We humans have been hunters by nature, pretty much throughout our entire history on Planet Earth. And even though many of us no longer need to hunt in order to put food on our tables, there are still plenty of people who are passionate about hunting.


Top 10 Hunter-Friendly States in the U.S.

Yep, hunting is still a big deal in America. But which states rank among the top 10? No need to guess – we’ve already done all the research, and we share our findings in this informative infographic. You may be surprised by which states didn’t make the list! Here are just a few excerpts for you:


#9 West Virginia

West Virginia shows up at #9, with 12% of its population being registered hunters. The many hills, streams, and rolling forests of the Mountain State make for fertile hunting grounds. Deer are so plentiful that the state has even incorporated urban deer hunts.


#6 Alaska

You’re probably not shocked to see Alaska make the list; if anything, you may have thought it would rank higher. Still, a healthy 14.6% of the population hunts (officially), and many say that the Last Frontier is the extreme hunting capital of the world.


#3 Wyoming

If you’re a hunter, there’s lots to like about Wyoming. Big game opportunities abound, and 50% of the state’s acreage is open to public hunting. Nearly 22% of Cowboy State residents hold hunting licenses, and over half are gun owners.


Curious to see who sits at the top of the list? Ready to learn more about the other states in the top 10? Then check out the complete infographic about the most hunter-friendly U.S. states, presented by your friends at Carport Central!

Top Five Strongest Metals and Their Properties


Metals are so strong due to the forces of attraction which hold metal ions together.  Metallic bonds are the strongest type of atomic bonds.

Here’s a list of five of the strongest metals in the world:

Iron ore is one of the most abundant elements on Earth.  It is known for its dense nature (responsible for its high melting and boiling points) and its magnetic and conductive properties.

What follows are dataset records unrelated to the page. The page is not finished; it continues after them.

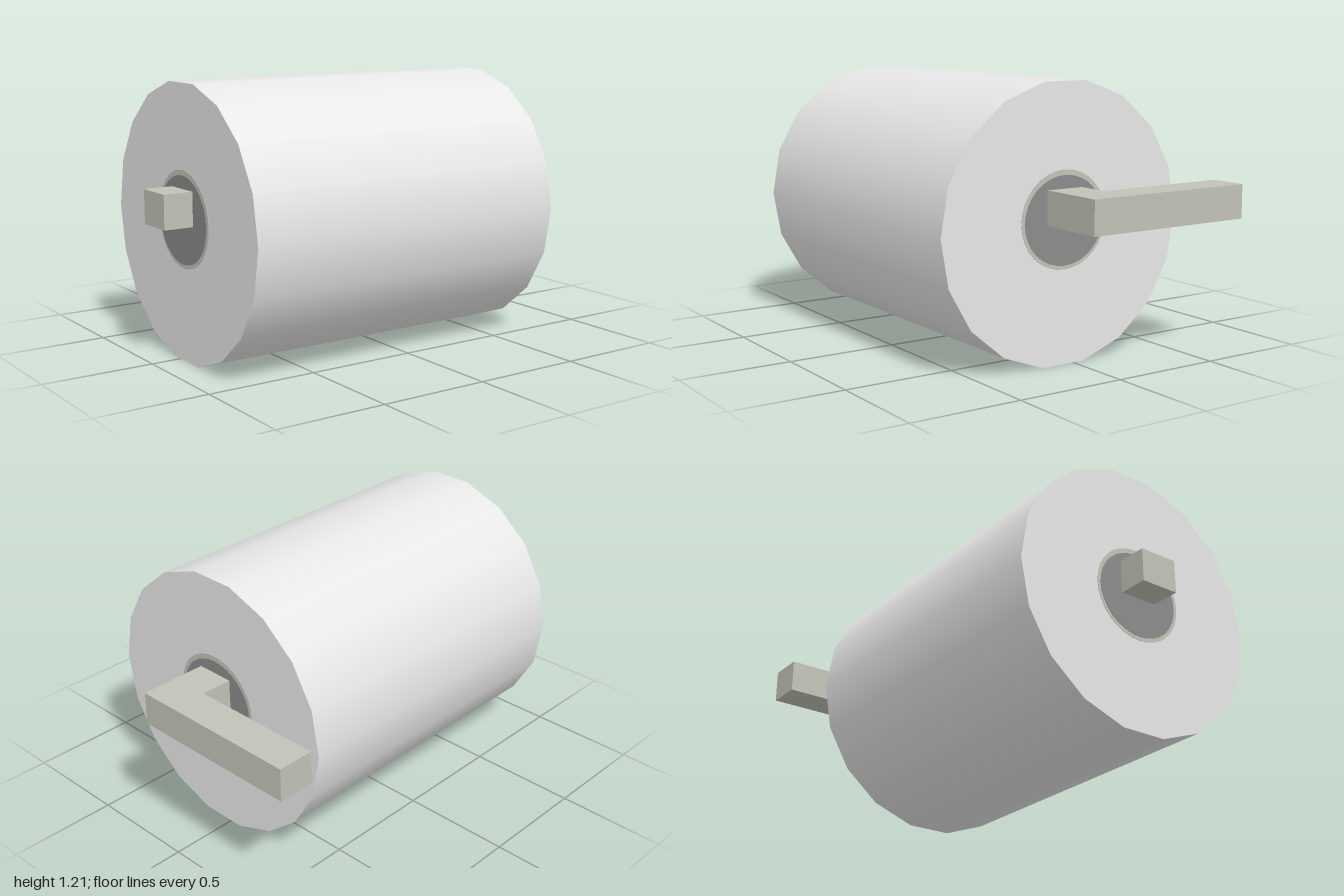
import * as THREE from 'three';

export function createModel() {
  const model = new THREE.Group();
  model.name = 'paperRollOnHolder';

  const flat = (name, color) => {
    const m = new THREE.MeshStandardMaterial({ color });
    m.name = name;
    return m;
  };
  const paper = flat('paperWhite', 0xf0f0f0);
  const warmGrey = flat('warmGrey', 0xc2c2b7);
  const darkGrey = flat('darkGrey', 0x8b8b8b);

  const add = (name, geometry, material) => {
    const mesh = new THREE.Mesh(geometry, material);
    mesh.name = name;
    model.add(mesh);
    return mesh;
  };

  // Cylinder lying along x, with separate radii in y and z
  const disc = (ry, rz, length, sides, x, y, z) =>
    new THREE.CylinderGeometry(1, 1, length, sides)
      .rotateZ(-Math.PI / 2)
      .scale(1, ry, rz)
      .translate(x, y, z);

  // Paper roll: 18 sides, smooth around, flat ends
  const x0 = -0.863, x1 = 0.685;
  add('paperRoll', disc(0.612, 0.612, x1 - x0, 18, (x0 + x1) / 2, 0.603, 0.053), paper);

  // Cardboard core rim and dark core opening on both ends
  for (const [side, x] of [['right', x0], ['left', x1]]) {
    add(side + 'CoreRim', disc(0.213, 0.22, 0.004, 32, x, 0.625, 0.055), warmGrey);
    add(side + 'CoreOpening', disc(0.193, 0.204, 0.008, 32, x, 0.622, 0.054), darkGrey);
  }

  // L-shaped holder: bar through the roll, then an arm running back
  const outline = new THREE.Shape(
    [[-1, -0.145], [1, -0.145], [1, 0.663], [0.833, 0.663], [0.833, 0.035], [-1, 0.035]]
      .map(([x, y]) => new THREE.Vector2(x, y))
  );
  const holder = new THREE.ExtrudeGeometry(outline, { depth: 0.15, bevelEnabled: false })
    .rotateX(-Math.PI / 2)
    .translate(0, 0.607, 0);
  add('holderBar', holder, warmGrey);

  return model;
}
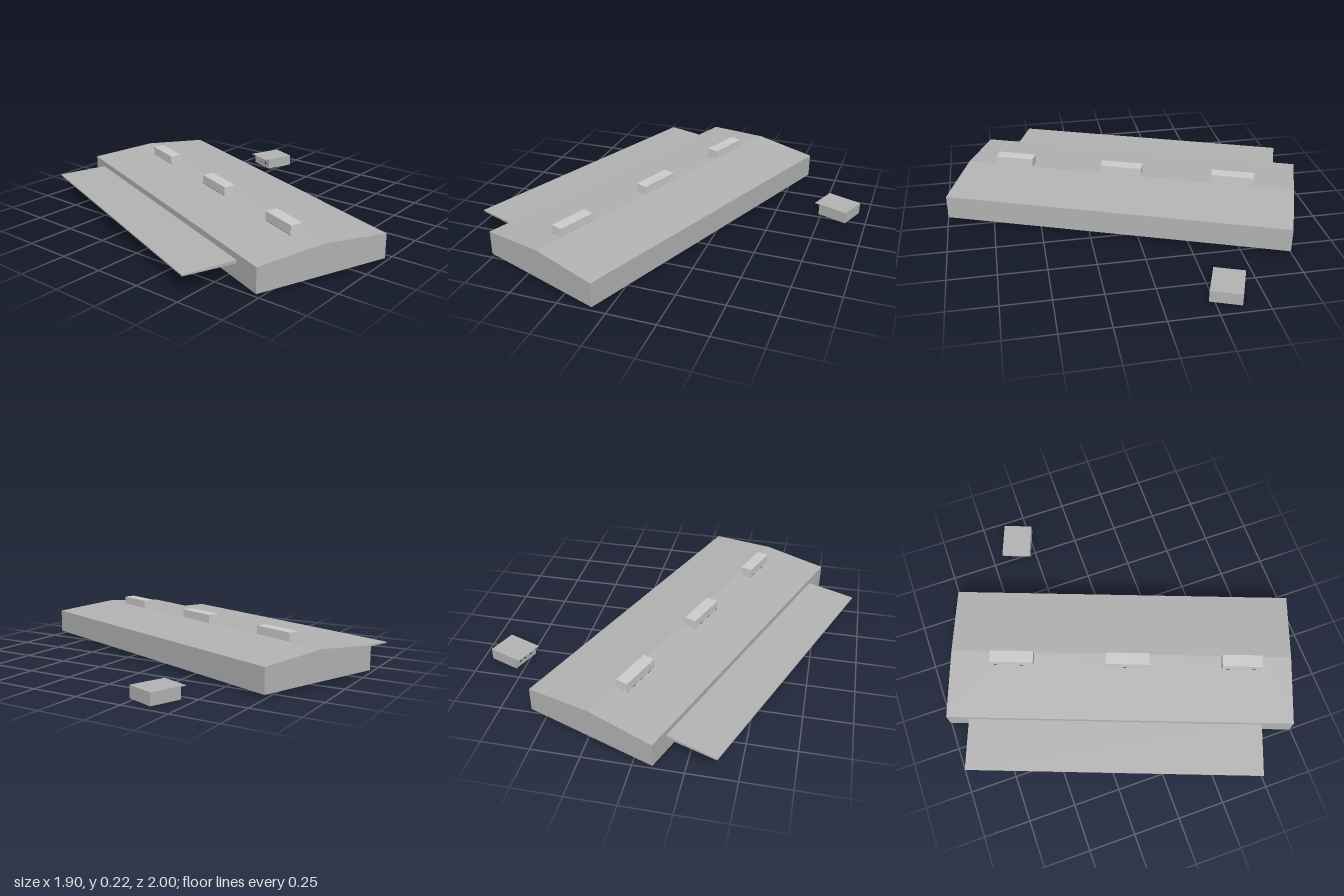
import * as THREE from 'three';

export function createModel() {
  const mat = (name, color) => new THREE.MeshStandardMaterial({ name, color, side: THREE.DoubleSide });
  const grey = mat('concreteGrey', 0xb4b4b4);
  const pale = mat('skylightPale', 0xcfcdcb);

  const model = new THREE.Group();
  model.name = 'industrialHall';

  const add = (parent, name, geo, material, x = 0, y = 0, z = 0, ry = 0) => {
    const mesh = new THREE.Mesh(geo, material);
    mesh.name = name;
    mesh.position.set(x, y, z);
    mesh.rotation.y = ry;
    parent.add(mesh);
    return mesh;
  };
  const polygon = pts => new THREE.Shape(pts.map(p => new THREE.Vector2(...p)));
  const rect = (x0, y0, x1, y1) => polygon([[x0, y0], [x1, y0], [x1, y1], [x0, y1]]);

  // box without its underside
  const openBox = (w, h, d) => {
    const g = new THREE.BoxGeometry(w, h, d);
    const index = Array.from(g.index.array);
    index.splice(18, 6);
    g.setIndex(index);
    g.clearGroups();
    return g;
  };

  const ANGLE = -0.36;
  const hall = new THREE.Group();
  hall.name = 'hall';
  hall.position.set(-0.085, 0, -0.0025);
  hall.rotation.y = ANGLE;
  model.add(hall);

  const W = 0.3655, L = 0.93, base = 0.017, eave = 0.146, ridge = 0.176;

  // end and side walls, open below
  const gable = polygon([[-W, base], [W, base], [W, eave], [0, ridge], [-W, eave]]);
  const side = rect(-L, base, L, eave);
  add(hall, 'frontWall', new THREE.ShapeGeometry(gable), grey, 0, 0, L);
  add(hall, 'backWall', new THREE.ShapeGeometry(gable), grey, 0, 0, -L, Math.PI);
  add(hall, 'leftWall', new THREE.ShapeGeometry(side), grey, W, 0, 0, Math.PI / 2);
  add(hall, 'rightWall', new THREE.ShapeGeometry(side), grey, -W, 0, 0, -Math.PI / 2);

  // skylights: centre along the hall and length
  const skyX = -0.041, skyW = 0.066;
  const skylights = [[-0.593, 0.235], [0.036, 0.235], [0.657, 0.216]];

  // two shallow roof slopes, the right one cut open under the skylights
  for (const s of [-1, 1]) {
    const shape = s < 0 ? rect(-W, -L, 0, L) : rect(0, -L, W, L);
    if (s < 0) {
      for (const [z, len] of skylights) {
        shape.holes.push(rect(skyX - skyW / 2, -z - len / 2, skyX + skyW / 2, -z + len / 2));
      }
    }
    const g = new THREE.ShapeGeometry(shape).rotateX(-Math.PI / 2);
    const p = g.attributes.position;
    for (let i = 0; i < p.count; i++) {
      p.setY(i, ridge - (ridge - eave) * Math.abs(p.getX(i)) / W);
    }
    g.computeVertexNormals();
    add(hall, s < 0 ? 'rightRoof' : 'leftRoof', g, grey);
  }
  for (const [z, len] of skylights) {
    add(hall, 'skylight', openBox(skyW, 0.049, len), pale, skyX, 0.1955, z);
  }

  // side canopy, a thin tapering plate pushed through the wall
  const section = polygon([[-0.64, 0.101], [-0.345, 0.097], [-0.345, 0.115], [-0.64, 0.108]]);
  const canopy = new THREE.ExtrudeGeometry(section, { depth: 1.578, bevelEnabled: false });
  add(hall, 'canopy', canopy, grey, 0, 0, -0.813);

  // small hut with an overhanging roof
  const hut = new THREE.Group();
  hut.name = 'hut';
  hut.position.set(0.83, 0, -0.333);
  hut.rotation.y = ANGLE;
  model.add(hut);
  const x0 = -0.071, x1 = 0.098, d = 0.08, h = 0.059;
  for (const s of [-1, 1]) {
    add(hut, s > 0 ? 'hutFrontWall' : 'hutBackWall', new THREE.ShapeGeometry(rect(x0, 0, x1, h)), grey, 0, 0, s * d);
  }
  add(hut, 'hutLeftWall', new THREE.ShapeGeometry(rect(-d, 0, d, h)), grey, x1, 0, 0, Math.PI / 2);
  // wall under the overhang with small openings
  const doorWall = rect(-d, 0, d, h);
  for (const x of [-0.045, -0.01, 0.035]) doorWall.holes.push(rect(x, 0.02, x + 0.009, 0.036));
  add(hut, 'hutRightWall', new THREE.ShapeGeometry(doorWall), grey, x0, 0, 0, -Math.PI / 2);
  add(hut, 'hutRoof', new THREE.BoxGeometry(0.196, 0.004, 0.16), grey, 0, 0.061, 0);

  return model;
}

Titanium has the highest tensile strength-to-density ratio of any naturally-occurring metal (it’s really strong!), but it scores lower on the hardness scale than steel.  Titanium alloys are strong and lightweight, and are popular for use in the aerospace industry.


If you define metal strength simply by hardness, then chromium tops the list. By itself though, chromium doesn’t have great tensile strength or yield strength. Chromium is often added to alloys (like stainless steel) to make them harder.


Carbon steel is made by combining iron with carbon, making it stronger and harder.  This alloy has been in use for centuries, is highly impact resistant, and is commonly used as a building material.


Tungsten is unmatched in terms of tensile strength. It is also brittle, however, and shatters under impact.  Tungsten is often combined with other metals to make even stronger alloys.

So, what purposes do these strong metals serve?  Here are some popular applications for each:


Automobiles – Furniture – Utensils – Architecture – Construction – Weapons – Armored vehicles


Used in pigments – Coatings – Aircraft manufacturing – Military equipment


Used in chrome plating – Dye production – Tanning – Pigment production – Added to stainless steel


Infrastructure and Metal Building construction – Automobile industry – Weapons manufacturing


Added to metal alloys – Filament in light bulbs & x-ray tubes – Heating elements – Welding electrodes